Ola's tools have been gaining a well-deserved reputation, particularly given the price (ie free).

You can read more about the most recent version of the solution at or download it at

Sysprep improvements in SQL Server 2012 SP1 CU2

Sysprep has been a useful tool to allow the preconfiguration of SQL Server environments, along with the rest of the operating system. This can be very useful for templated Azure VMs as well as for on-premises systems and private clouds.

One of the limitations has been that not all SQL Server components were "sysprep-able".

Another important change in CU2 for SQL Server 2012 SP1 is that more SQL Server components are now able to be "sysprepped". In particular, SQL Server Analysis Services (SSAS) and SQL Server Integration Services (SSIS) can now be part of this.

This is good news and you'll find more info in the VM Engineering team's blog post by Robert Hutchison here:

Can a table have no columns?

One of the things I always tell people that I love about consulting/mentoring work is that you see things that you just can't make up. They provide interesting material for training classes.

This week I came across something that I wasn't expecting. I was migrating data from DB2 and in my scripts, I had made the presumption that a table would have at least one column. Turns out that in DB2 you can have a table with no columns.

I can only imagine that comes from creating a table then dropping all the columns. I wondered if SQL Server would do the same, so it was time to find out.

USE tempdb;

CREATE TABLE dbo.TableWithNoColumns
( FirstColumn int,
  SecondColumn int

ALTER TABLE dbo.TableWithNoColumns DROP COLUMN SecondColumn;

ALTER TABLE dbo.TableWithNoColumns DROP COLUMN FirstColumn;

It doesn't allow this. It won't let you delete the last column. The following message is returned.

Msg 4923, Level 16, State 1, Line 2

ALTER TABLE DROP COLUMN failed because 'FirstColumn' is the only data column in table 'TableWithNoColumns'. A table must have at least one data column.


Whenever I get asked why I like SQL Server so much, these are the sorts of things that don't immediately spring to mind but they are the sorts of reasons why I love working with SQL Server and get frustrated when working in other environments.


SQL Down Under Show 54 – now available – Grant Fritchey – Query tuning, execution plans and kilts

SQL Down Under show 54 is now available for download.
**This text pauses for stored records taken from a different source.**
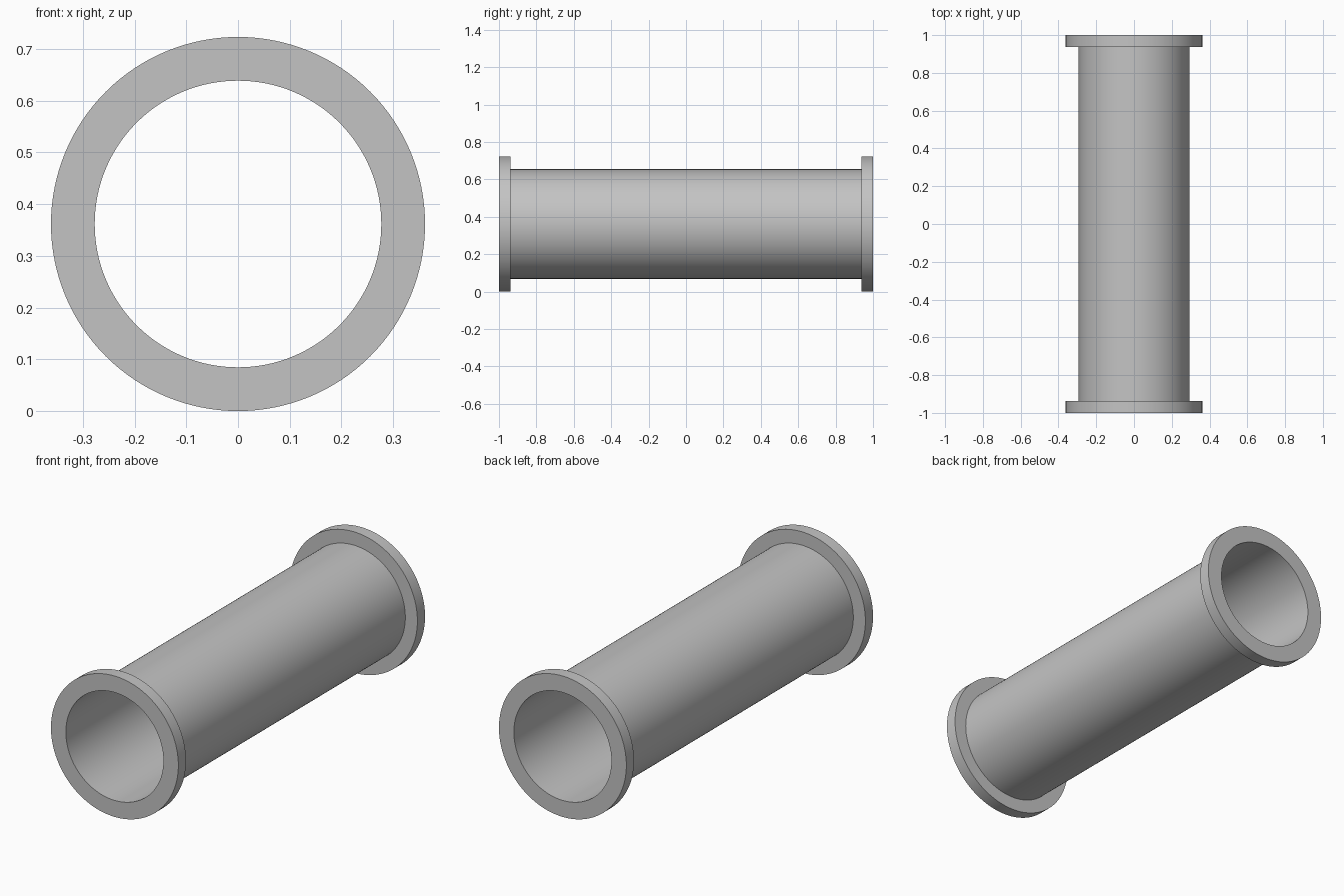
import bpy, bmesh, math
from mathutils import Matrix, Vector

cube = bpy.data.objects.get("Cube")
if cube:
    bpy.data.objects.remove(cube, do_unlink=True)

FLANGE_R = 0.3615
TUBE_R = 0.293
BORE_R = 0.277
FLANGE_T = 0.062
SIDES = 128

# Plain grey metal
grey = bpy.data.materials.new("grey_metal")
grey.use_nodes = True
colour = (0.55, 0.55, 0.55, 1)
grey.diffuse_color = colour
grey.node_tree.nodes["Principled BSDF"].inputs["Base Color"].default_value = colour

# Closed wall section (radius, y): bore, front flange, tube, back flange
inner = 1 - FLANGE_T
profile = [(BORE_R, -1), (FLANGE_R, -1), (FLANGE_R, -inner), (TUBE_R, -inner),
           (TUBE_R, inner), (FLANGE_R, inner), (FLANGE_R, 1), (BORE_R, 1)]

# Revolve the section about the y axis
bm = bmesh.new()
verts = [bm.verts.new((0, y, r)) for r, y in profile]
edges = [bm.edges.new((verts[i - 1], verts[i])) for i in range(len(verts))]
bmesh.ops.spin(bm, geom=verts + edges, cent=Vector(), axis=(0, 1, 0),
               angle=math.tau, steps=SIDES, use_merge=True)
bmesh.ops.remove_doubles(bm, verts=bm.verts, dist=1e-5)
bmesh.ops.recalc_face_normals(bm, faces=bm.faces)
bmesh.ops.transform(bm, matrix=Matrix.Translation((0, 0, FLANGE_R)), verts=bm.verts)

mesh = bpy.data.meshes.new("flanged_pipe")
bm.to_mesh(mesh)
bm.free()
mesh.materials.append(grey)
pipe = bpy.data.objects.new("flanged_pipe", mesh)
bpy.context.collection.objects.link(pipe)

# Smooth round walls with crisp rims
bpy.ops.object.select_all(action="DESELECT")
pipe.select_set(True)
bpy.context.view_layer.objects.active = pipe
bpy.ops.object.shade_smooth_by_angle(angle=math.radians(30))
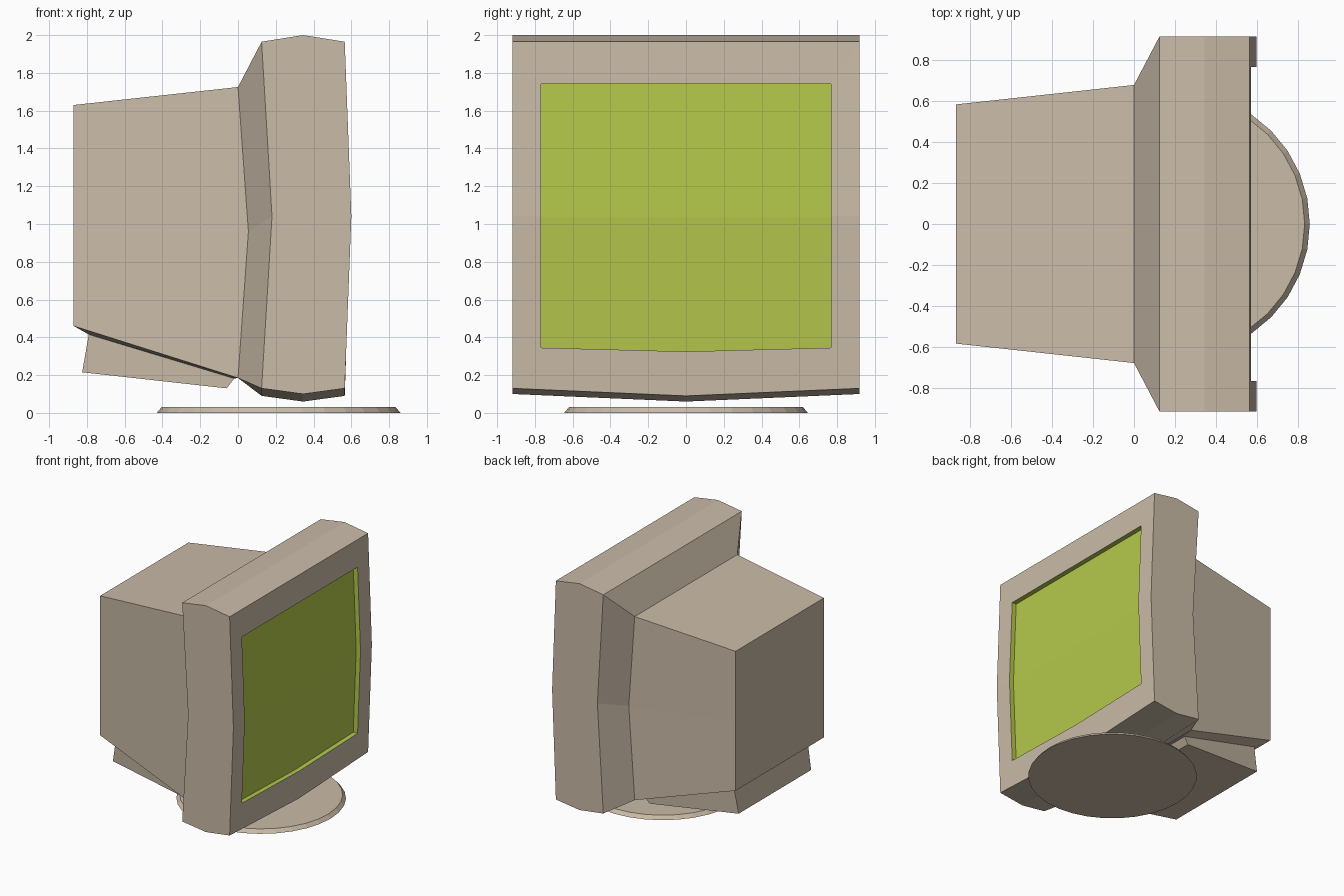
import bpy, bmesh
from mathutils import Matrix

if "Cube" in bpy.data.objects:
    bpy.data.objects.remove(bpy.data.objects["Cube"])


def material(name, rgb):
    m = bpy.data.materials.new(name)
    m.diffuse_color = (*rgb, 1)
    m.use_nodes = True
    m.node_tree.nodes["Principled BSDF"].inputs["Base Color"].default_value = m.diffuse_color
    return m


beige = material("beige_plastic", (0.59, 0.50, 0.39))
green = material("green_screen", (0.46, 0.58, 0.07))


def finish(bm, name, mats):
    bmesh.ops.remove_doubles(bm, verts=bm.verts, dist=1e-4)
    bmesh.ops.recalc_face_normals(bm, faces=bm.faces)
    me = bpy.data.meshes.new(name)
    bm.to_mesh(me)
    bm.free()
    for m in mats:
        me.materials.append(m)
    ob = bpy.data.objects.new(name, me)
    bpy.context.collection.objects.link(ob)
    return ob


def section(x, xm, y, zb, zbc, zm, zt):
    """Eight-point cross-section: bowed at mid height and at the bottom centre."""
    return [(x, -y, zb), (x, 0, zbc), (x, y, zb), (xm, y, zm),
            (x, y, zt), (x, 0, zt), (x, -y, zt), (xm, -y, zm)]


def underside(xb, yb, zb, xf, yf, zf):
    """Six-point ring running around the bottom of the rear housing."""
    return ([(xb, s * yb, zb) for s in (-1, 0, 1)] +
            [(xf, s * yf, zf) for s in (1, 0, -1)])


def bridge(bm, rings, skip=(), mat=lambda i: 0):
    vs = [[bm.verts.new(p) for p in r] for r in rings]
    n = len(vs[0])
    for i in range(len(vs) - 1):
        for j in range(n):
            if (i, j) not in skip:
                k = (j + 1) % n
                f = bm.faces.new((vs[i][j], vs[i][k], vs[i + 1][k], vs[i + 1][j]))
                f.material_index = mat(i)
    return vs


# Monitor housing: rear box, flared neck, bezel and recessed screen
bm = bmesh.new()
rings = [
    section(-0.87, -0.87, 0.585, 0.46, 0.46, 1.05, 1.63),
    section(0.0, 0.055, 0.68, 0.185, 0.185, 0.96, 1.725),
    section(0.125, 0.18, 0.918, 0.13, 0.09, 1.04, 1.965),
    section(0.345, 0.39, 0.918, 0.10, 0.06, 1.04, 2.0),
    section(0.565, 0.60, 0.918, 0.13, 0.09, 1.04, 1.965),
    section(0.573, 0.60, 0.767, 0.345, 0.325, 1.04, 1.74),
    section(0.533, 0.56, 0.767, 0.345, 0.325, 1.04, 1.74),
]
vs = bridge(bm, rings, skip={(0, 0), (0, 1)}, mat=lambda i: int(i == 5))
for ring, m in ((vs[0], 0), (vs[-1], 1)):
    for ids in ((0, 1, 2, 3, 7), (7, 3, 4, 5, 6)):
        bm.faces.new([ring[i] for i in ids]).material_index = m

# Inset block under the rear box, sharing its lower edges
foot = bridge(bm, [
    underside(-0.87, 0.585, 0.46, 0.0, 0.68, 0.185),
    underside(-0.79, 0.49, 0.415, -0.02, 0.58, 0.182),
    underside(-0.825, 0.48, 0.215, -0.06, 0.57, 0.13),
])[-1]
for ids in ((0, 1, 4, 5), (1, 2, 3, 4)):
    bm.faces.new([foot[i] for i in ids])
finish(bm, "monitor_housing", (beige, green))

# Round base plate with a tapered rim
bm = bmesh.new()
bmesh.ops.create_cone(bm, cap_ends=True, segments=32, radius1=0.645, radius2=0.62,
                      depth=0.03, matrix=Matrix.Translation((0.215, 0, 0.015)))
finish(bm, "base_plate", (beige,))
In this show, I spoke with Grant Fritchey on his experiences with query tuning and reading SQL Server execution plans. We also discuss SQL Kilts.

You'll find the show at our podcasts page: